For many, Emmanuelle Riva will be best known for her Oscar-nominated role as Anne in Michael Haneke’s profoundly moving and riveting exploration of love under pressure, Amour (2012). But Riva’s career began in 1957, and sixty years on, she remains a well-respected actress who made a lasting impression in a string of movies made in the Sixties, and who had an equally impressive career on the stage.

Like John Hurt, who also died on 27 January 2017, Riva wanted to act at a young age but was given little support by her family. She moved from her rural home to Paris in 1953, and was soon awarded a scholarship. Though too old to enter the French National Academy of Dramatic Arts, word of her abilities as an actress soon landed her roles, beginning with a production of George Bernard Shaw’s Arms and the Man. But it was her role as Elle in Alain Resnais’ haunting Hiroshima mon amour (1959) that brought her instant, worldwide recognition. From there she made a number of critically and commercially successful French films that cemented her reputation, and allowed her to continue working in the theatre and occasionally in television.

In the Seventies and Eighties, Riva’s movie career suffered through a mixture of poor choices and the perception that she was entirely a serious dramatic actress (she would have liked to have appeared in some comedies, but always blamed her performance in Hiroshima mon amour for establishing that perception). In the Nineties she made an appearance in Three Colours: Blue (1993), but although she was singled out for praise, and the performance served as a reminder of what she could do, Riva’s movie career remained largely unappreciated until Michael Haneke came along in 2010. She wrote poetry in her spare time (and was published), and enjoyed photography; photographs that she took while making Hiroshima mon amour were exhibited and turned into a book around fifty years after she took them. She was a creative force who didn’t always get the breaks she needed, but her career was, nevertheless, varied and intriguing in its choices. She was a confident, inspiring actress whose naturalistic style spoke to the heart of the characters she played, and she was incapable of giving a less than committed performance.

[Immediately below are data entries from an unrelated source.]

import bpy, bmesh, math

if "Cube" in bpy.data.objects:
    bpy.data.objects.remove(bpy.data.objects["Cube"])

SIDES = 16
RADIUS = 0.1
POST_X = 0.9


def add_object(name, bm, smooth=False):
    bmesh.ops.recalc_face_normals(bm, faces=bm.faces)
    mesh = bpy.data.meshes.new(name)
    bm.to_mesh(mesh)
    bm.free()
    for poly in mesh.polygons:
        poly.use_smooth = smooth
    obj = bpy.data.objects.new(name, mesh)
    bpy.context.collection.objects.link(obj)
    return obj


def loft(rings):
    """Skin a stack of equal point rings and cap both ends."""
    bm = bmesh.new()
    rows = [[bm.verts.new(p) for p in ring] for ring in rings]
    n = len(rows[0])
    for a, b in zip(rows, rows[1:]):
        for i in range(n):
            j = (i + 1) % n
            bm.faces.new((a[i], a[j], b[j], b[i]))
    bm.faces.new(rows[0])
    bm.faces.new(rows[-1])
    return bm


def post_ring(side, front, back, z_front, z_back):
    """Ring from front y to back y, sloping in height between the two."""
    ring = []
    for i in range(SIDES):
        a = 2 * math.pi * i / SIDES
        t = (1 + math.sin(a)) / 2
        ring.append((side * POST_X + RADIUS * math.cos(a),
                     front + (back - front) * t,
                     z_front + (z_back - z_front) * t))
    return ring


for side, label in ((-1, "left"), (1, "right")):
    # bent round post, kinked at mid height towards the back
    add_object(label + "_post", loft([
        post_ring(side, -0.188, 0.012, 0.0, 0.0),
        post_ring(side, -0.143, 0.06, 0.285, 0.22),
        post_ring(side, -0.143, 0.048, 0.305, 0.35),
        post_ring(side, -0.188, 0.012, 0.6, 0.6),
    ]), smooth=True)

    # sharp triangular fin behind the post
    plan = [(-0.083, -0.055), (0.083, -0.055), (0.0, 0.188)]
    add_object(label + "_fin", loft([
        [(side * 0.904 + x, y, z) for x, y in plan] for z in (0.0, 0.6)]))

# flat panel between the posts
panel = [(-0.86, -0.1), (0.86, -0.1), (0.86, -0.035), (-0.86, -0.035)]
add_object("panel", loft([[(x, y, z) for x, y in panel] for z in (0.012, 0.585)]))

She never wanted to be a star, and perhaps would have been horrified to have been regarded as one, but Riva had that star-like quality, and thanks to her body of work, that quality still lives on.


1 – Hiroshima mon amour (1959)

2 – Kapò (1960)

3 – Léon Morin, Priest (1961)

4 – Thérèse Desqueyroux (1962)


5 – Thomas the Impostor (1965)

6 – Bitter Fruit (1967)

7 – The Eyes, the Mouth (1982)

8 – Venus Beauty (1999)

9 – Le Skylab (2011)

10 – Amour (2012)